Today’s post comes to us from Steve.
So many issues ultimately come down to a chicken-or-the-egg controversy. For example, do we cry because sad music causes tears to flow? Or is it more that we get in such a funk that we play music we know will cause the waterworks to kick into high gear?
Some music makes me weep, and sometimes it is the same music that sends other folks into crying jags. But it gets complicated. Some songs that are sure to send many folks running for a box of tissues have no effect on me. I’ve read that Adele has done wonders for the sale of Kleenex, but she doesn’t get a sniffle from me. And I’m an easy weeper.
I just read an article that tries to explain why only some music makes us cry. If you are interested, the article is by NBC News, and here is the link: //https://www.nbcnews.com/better/health/why-do-certain-songs-make-us-cry-ncna784801
What songs—if any—make you cry? I vaguely remember an earlier discussion on Trail Baboon that got into this. One surprising finding was that there is a song about a boat (of all things) that makes Baboons bawl. I’ll admit to being one of them. Here is an interesting You Tube video. It has an unusual intro that is worth listening to:
My strong hunch is that another song that makes me cry is one that also affects other Baboons. I think I’m the person who introduced Dale Connelly and Tom Keith to Eva Cassidy.

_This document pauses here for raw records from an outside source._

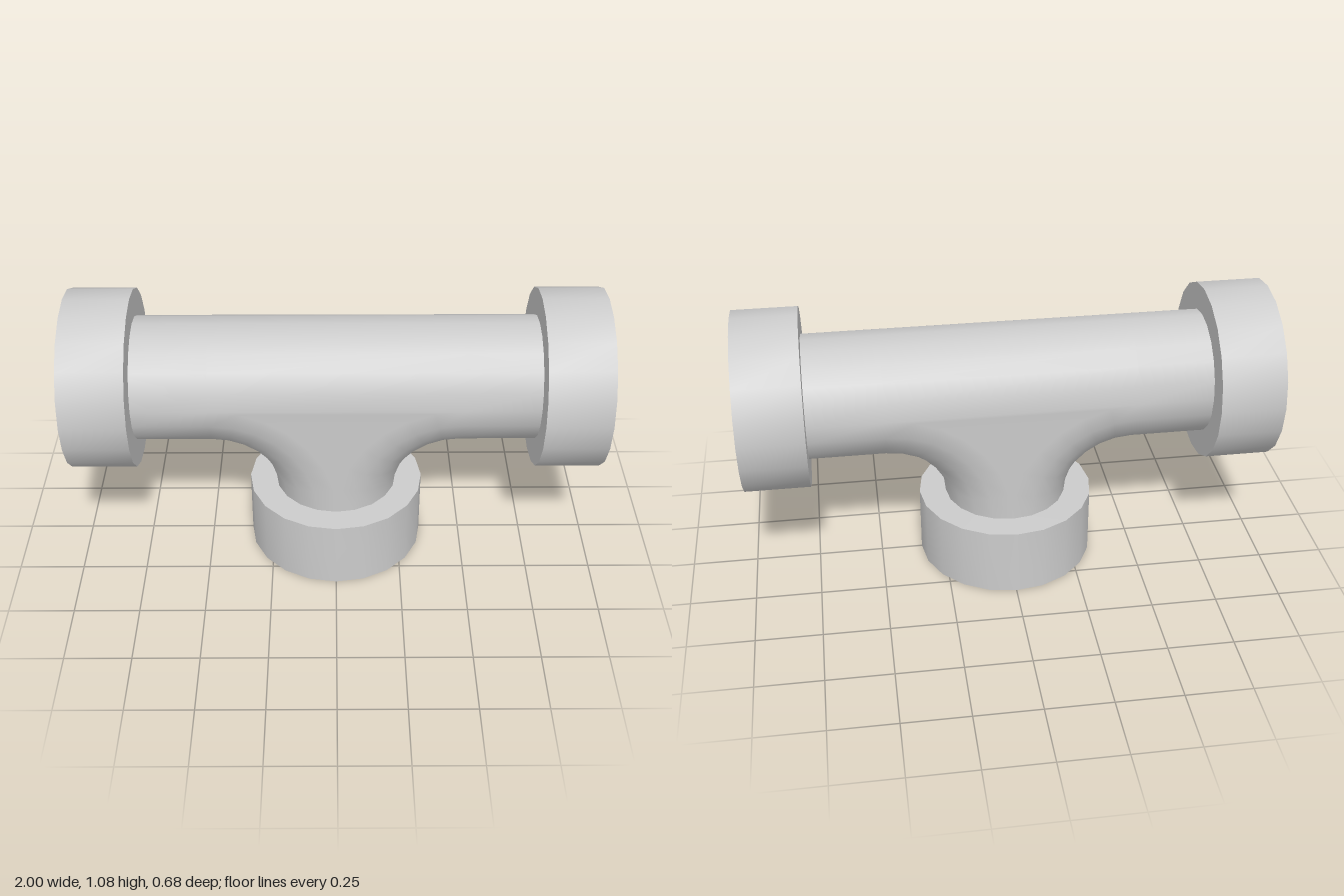
import * as THREE from 'three';
import { mergeGeometries, mergeVertices, toCreasedNormals } from 'three/addons/utils/BufferGeometryUtils.js';

const R = 0.34;       // collar radius
const r = 0.236;      // pipe radius
const axisY = 0.737;  // height of the main pipe axis
const neckY = 0.267;  // top of the lower collar
const endX = 0.755;   // inner face of the end collars
const bend = axisY - neckY;
const SIDES = 20, STEPS = 7;

// Grid surface from f(i, j); its outward side is d/di x d/dj
function grid(f, ni, nj) {
  const pos = [], index = [];
  for (let i = 0; i <= ni; i++) {
    for (let j = 0; j <= nj; j++) pos.push(...f(i, j));
  }
  for (let i = 0; i < ni; i++) {
    for (let j = 0; j < nj; j++) {
      const a = i * (nj + 1) + j, b = a + nj + 1;
      index.push(a, b, b + 1, a, b + 1, a + 1);
    }
  }
  const g = new THREE.BufferGeometry();
  g.setAttribute('position', new THREE.Float32BufferAttribute(pos, 3));
  g.setIndex(index);
  return g;
}

// Tee body: straight upper half, two swept lower halves, flat cheeks between them
function teeBody() {
  const half = SIDES / 2;
  const xs = [-endX, -bend, bend, endX];
  const upper = (i, j) => {
    const v = Math.PI * j / half;
    return [xs[i], axisY + r * Math.sin(v), r * Math.cos(v)];
  };

  // Lower half section, following the bend up from the neck and then out to the collar
  const lower = (i, j) => {
    const v = Math.PI * (1 + j / half);
    const s = Math.PI / 2 * Math.max(0, 1 - i / STEPS);
    const cx = i > STEPS ? endX : bend * (1 - Math.sin(s));
    const cy = neckY + bend * Math.cos(s);
    const k = -r * Math.sin(v);
    return [cx + k * Math.sin(s), cy - k * Math.cos(s), r * Math.cos(v)];
  };
  const lowerMirrored = (i, j) => {
    const [x, y, z] = lower(STEPS + 1 - i, j);
    return [-x, y, z];
  };

  // Flat cheek bounded by the two bend lines
  const cheek = (i, j) => {
    const s = Math.PI / 2 * (1 - j / STEPS);
    return [(i * 2 - 1) * bend * (1 - Math.sin(s)), neckY + bend * Math.cos(s), r];
  };
  const cheekBack = (i, j) => {
    const [x, y, z] = cheek(i, j);
    return [-x, y, -z];
  };

  const g = mergeVertices(mergeGeometries([
    grid(upper, 3, half),
    grid(lower, STEPS + 1, half),
    grid(lowerMirrored, STEPS + 1, half),
    grid(cheek, 1, STEPS),
    grid(cheekBack, 1, STEPS),
  ]), 1e-4);
  g.computeVertexNormals();
  return g;
}

// Hollow collar shell with an annular face at each end
function collar(length) {
  const profile = [[r, 0], [R, 0], [R, length], [r, length]].map(p => new THREE.Vector2(...p));
  return toCreasedNormals(new THREE.LatheGeometry(profile, SIDES), 0.6);
}

export function createModel() {
  const group = new THREE.Group();
  group.name = 'pipeTee';
  const material = new THREE.MeshStandardMaterial({ color: 0xcccccc, side: THREE.DoubleSide });
  const add = (name, geometry) => {
    const mesh = new THREE.Mesh(geometry, material);
    mesh.name = name;
    group.add(mesh);
    return mesh;
  };

  add('teeBody', teeBody());
  add('bottomCollar', collar(neckY));

  // End collars
  for (const side of [1, -1]) {
    const end = add(side > 0 ? 'leftCollar' : 'rightCollar', collar(1 - endX));
    end.rotation.z = -side * Math.PI / 2;
    end.position.set(side * endX, axisY, 0);
  }
  return group;
}
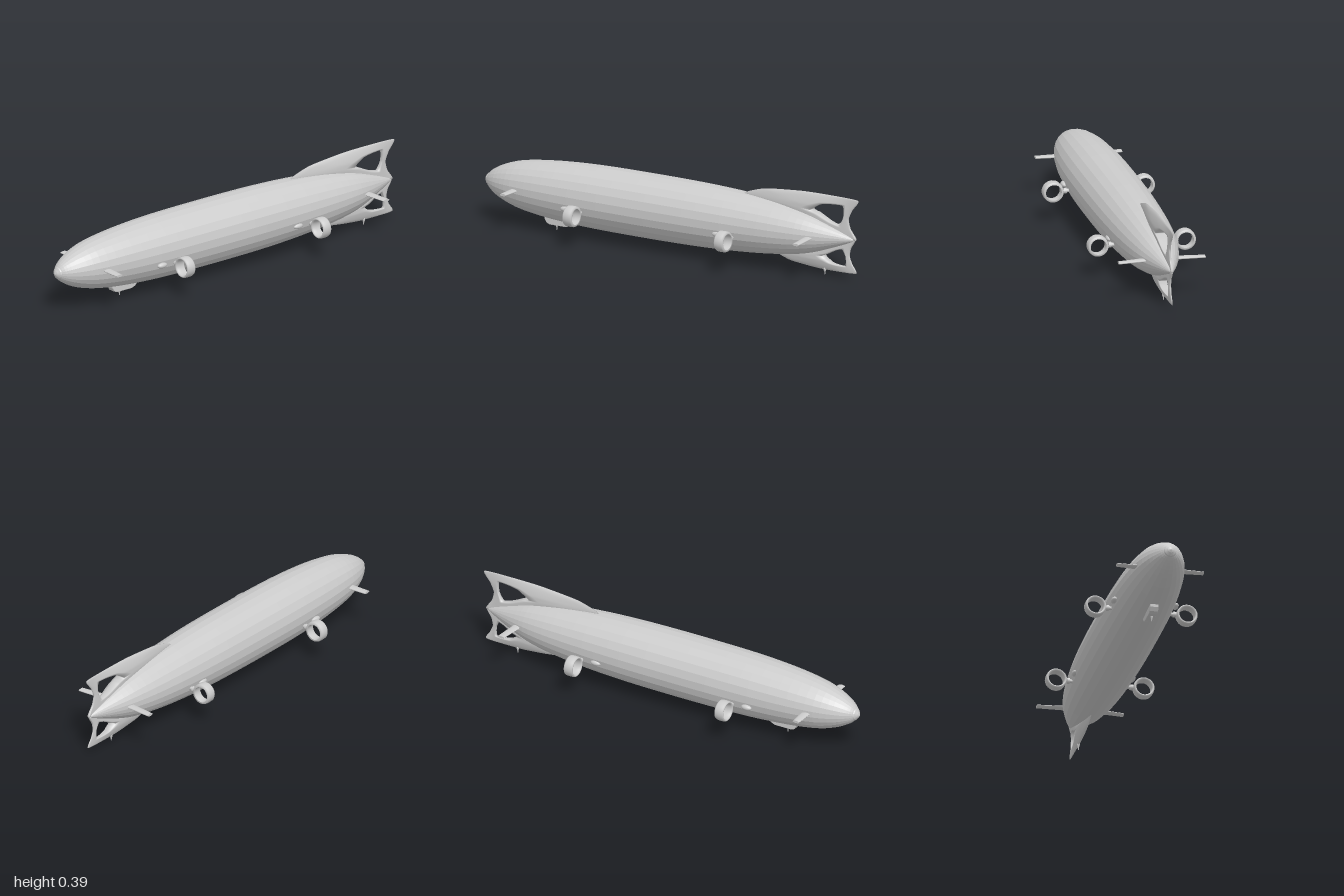
import * as THREE from 'three';

const MID = 0.19; // height of the hull axis
const material = new THREE.MeshStandardMaterial({ color: 0xcccccc });
const faceted = new THREE.MeshStandardMaterial({ color: 0xcccccc, flatShading: true });

function add(parent, name, geometry, mat = material) {
  const mesh = new THREE.Mesh(geometry, mat);
  mesh.name = name;
  parent.add(mesh);
  return mesh;
}

const points = (list) => list.map(([a, b]) => new THREE.Vector2(a, b));

// Body of revolution along z from [radius, z] pairs, tail to nose
function latheZ(profile, sides, phi = 0) {
  return new THREE.LatheGeometry(points(profile), sides, phi).rotateX(Math.PI / 2);
}

// Indexed surface from closed cross-sections that also close on each other
function closedLoops(rows) {
  const n = rows.length, m = rows[0].length, index = [];
  for (let i = 0; i < n; i++) {
    for (let j = 0; j < m; j++) {
      const i2 = (i + 1) % n, j2 = (j + 1) % m;
      const a = i * m + j, b = i2 * m + j, c = i2 * m + j2, d = i * m + j2;
      index.push(a, b, c, a, c, d);
    }
  }
  const g = new THREE.BufferGeometry();
  g.setAttribute('position', new THREE.Float32BufferAttribute(rows.flat(2), 3));
  g.setIndex(index);
  g.computeVertexNormals();
  return g;
}

// Tail fin: a ring of sections between the window outline and the outer outline, [z, height over axis]
function finGeometry() {
  const outer = [[-0.39, 0.138], [-0.5, 0.175], [-0.7, 0.193], [-0.85, 0.195], [-0.998, 0.19], [-0.967, 0.14],
    [-0.947, 0.095], [-0.957, 0.05], [-0.985, 0], [-0.85, 0.02], [-0.65, 0.08], [-0.5, 0.11]];
  const window_ = [[-0.75, 0.115], [-0.77, 0.13], [-0.81, 0.15], [-0.86, 0.157], [-0.918, 0.157], [-0.925, 0.13],
    [-0.922, 0.1], [-0.91, 0.075], [-0.895, 0.06], [-0.85, 0.072], [-0.79, 0.1], [-0.765, 0.107]];
  const curve = (list) => new THREE.CatmullRomCurve3(
    list.map(([z, h]) => new THREE.Vector3(0, h, z)), true, 'catmullrom', 0.3);
  const outerCurve = curve(outer), windowCurve = curve(window_);
  const steps = 72, layers = 7, rows = [];
  for (let i = 0; i < steps; i++) {
    const o = outerCurve.getPoint(i / steps), w = windowCurve.getPoint(i / steps);
    const sharp = THREE.MathUtils.clamp(o.y / 0.1, 0, 1);
    const left = [], right = [];
    for (let k = 0; k <= layers; k++) {
      const v = k / layers, p = w.clone().lerp(o, v);
      const along = Math.sin(Math.PI * THREE.MathUtils.clamp((-0.37 - p.z) / 0.62, 0.06, 0.94));
      const up = Math.sqrt(THREE.MathUtils.clamp((0.2 - p.y) / 0.06, 0, 1));
      const edge = THREE.MathUtils.lerp(1, Math.sqrt(1 - v * v), sharp);
      const half = 0.0015 + 0.02 * along * up * edge;
      left.push([half, p.y, p.z]);
      right.unshift([-half, p.y, p.z]);
    }
    rows.push([...left, ...right]);
  }
  return closedLoops(rows);
}

// Small wing with an oval section, from root to tip along +x
function winglet(parent, name, side, z, rootX, sweep) {
  const g = new THREE.CylinderGeometry(0.8, 1, 1, 14, 4).rotateZ(-Math.PI / 2);
  const pos = g.attributes.position;
  for (let i = 0; i < pos.count; i++) {
    const t = pos.getX(i) + 0.5;
    pos.setXYZ(i, rootX + t * (0.203 - rootX), pos.getY(i) * 0.007, pos.getZ(i) * 0.021 + sweep * t);
  }
  g.computeVertexNormals();
  const mesh = add(parent, name, g);
  mesh.position.set(0, MID - 0.001, z);
  if (side < 0) mesh.scale.x = -1;
}

// Ducted ring engine on a short strut, with a fairing ahead of it
function engine(parent, name, side, x, z, hullX) {
  const group = new THREE.Group();
  group.name = name;
  group.position.set(side * x, 0.148, z);
  parent.add(group);
  add(group, 'duct', latheZ([[0.037, -0.023], [0.045, -0.023], [0.048, -0.017], [0.049, 0], [0.048, 0.018],
    [0.045, 0.023], [0.041, 0.023], [0.037, 0.018], [0.036, 0], [0.037, -0.023]], 32));
  const reach = x - 0.04 - hullX;
  const strut = add(group, 'strut', new THREE.CylinderGeometry(0.009, 0.009, reach + 0.015, 14).rotateZ(Math.PI / 2));
  strut.position.x = -side * (0.04 + (reach + 0.015) / 2);
  const collar = add(group, 'strutCollar', new THREE.CylinderGeometry(0.014, 0.014, 0.013, 14).rotateZ(Math.PI / 2));
  collar.position.x = -side * 0.057;
  const fairing = add(group, 'fairing', new THREE.SphereGeometry(1, 14, 10).scale(0.014, 0.013, 0.027));
  fairing.position.set(side * (hullX + 0.004 - x), 0.005, 0.078);
}

export function createModel() {
  const model = new THREE.Group();
  model.name = 'airship';

  // Hull: 24 long panels
  const hullCurve = new THREE.SplineCurve(points([[0, -0.988], [0.034, -0.91], [0.075, -0.8], [0.1, -0.71],
    [0.121, -0.58], [0.137, -0.4], [0.146, -0.2], [0.149, 0], [0.149, 0.2], [0.147, 0.38], [0.141, 0.53],
    [0.129, 0.68], [0.109, 0.81], [0.08, 0.9], [0.05, 0.955], [0.025, 0.982], [0, 0.997]]));
  const profile = hullCurve.getPoints(48).map((p) => [Math.max(p.x, 0), p.y]);
  add(model, 'hull', latheZ(profile, 24, Math.PI / 24), faceted).position.y = MID;

  // Nose cap
  add(model, 'noseCap', latheZ([[0.026, 0.976], [0.029, 0.979], [0.026, 0.984], [0.013, 0.994], [0, 1]], 24),
    faceted).position.y = MID;

  // Upper fin, and a smaller one hanging below
  const fin = finGeometry();
  add(model, 'upperFin', fin).position.y = MID;
  const lowerFin = add(model, 'lowerFin', fin);
  lowerFin.rotation.z = Math.PI;
  lowerFin.scale.set(0.9, 0.82, 0.71);
  lowerFin.position.set(0, MID, -0.28);

  // Engines and winglets on both sides
  for (const side of [1, -1]) {
    const label = side > 0 ? 'Left' : 'Right';
    engine(model, 'frontEngine' + label, side, 0.214, 0.405, 0.14);
    engine(model, 'rearEngine' + label, side, 0.205, -0.402, 0.13);
    winglet(model, 'frontWinglet' + label, side, 0.778, 0.095, 0.004);
    winglet(model, 'rearWinglet' + label, side, -0.775, 0.06, -0.013);
  }

  // Gondola: flat-sided tub, narrower at the bottom
  const tub = new THREE.Shape(points([[0.675, 0.085], [0.67, 0.05], [0.66, 0.034], [0.645, 0.028], [0.56, 0.028],
    [0.54, 0.036], [0.525, 0.055], [0.525, 0.085]]));
  const tubGeometry = new THREE.ExtrudeGeometry(tub, { depth: 0.032, bevelSize: 0.003, bevelThickness: 0.004, bevelSegments: 2 })
    .translate(0, 0, -0.016).rotateY(-Math.PI / 2);
  add(model, 'gondola', tubGeometry);

  // Antenna pins under the gondola and the lower fin
  for (const [name, z, bottom] of [['frontPin', 0.618, 0], ['rearPin', -0.82, 0.006]]) {
    const pin = add(model, name, latheYPin());
    pin.position.set(0, bottom, z);
  }
  return model;
}

// Stepped pin standing on its tip
function latheYPin() {
  return new THREE.LatheGeometry(points([[0, 0], [0.002, 0.001], [0.003, 0.014], [0.006, 0.019], [0.007, 0.026],
    [0.007, 0.034], [0, 0.034]]), 12);
}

I sent them a CD and a note to say that her songs make me cry, especially this one:
Of course, Cassidy died far too young, and I’m sure that is part of her impact on me.
I have long admired the special ability of Bonnie Raitt to sing what I call “heartbreak songs.” She sings many songs that involve a compassionate person talking about heartbreak in terms that seem utterly authentic. For me, heartbreak songs coming from Bonnie Raitt have more credibility than they could have from any other singer. I was touched when Raitt admitted, in a Scott Simon interview, that singing one of those songs in concert has a serious physical and emotional impact on her. As often as she has sung them, when she delivers one of those songs she is left drained and has to turn to other kinds of music in order to recover. Here is one of my favorites:
Some songs are so sad it isn’t a wonder that they make us cry. As a teen I learned to be careful where I was when I heard a song about a dead dog. So it is hardly surprising that a song like this next one would make people cry:
I mean—Clapton is singing to his dead kid, wondering if they would recognize each other in heaven! That’s pretty emotional stuff! (Pardon me while I blow my nose!)
One of the saddest songs I’ve ever heard was written by a very funny and impish guy. But I have it on good authority that this song also moves many people:
Seeing other people cry can make us cry. Here is an interesting example of that:
And—just to keep this post from being too heavy—here is a song so over the top and manipulative that I can’t imagine a normal person crying after hearing it. There is sentiment . . . and then there is maudlin weepy excess. A song that was designed clumsily to yank our heartstrings was one of Elvis Presley’s early hits. And here he is . . . with a bit of a spin. This is actually the (now dead) comedian Andy Kaufman singing one of Elvis Presley’s sappiest songs:
I need a tissue! No . . . after that one, I need a shower!
What (if any) songs make you cry?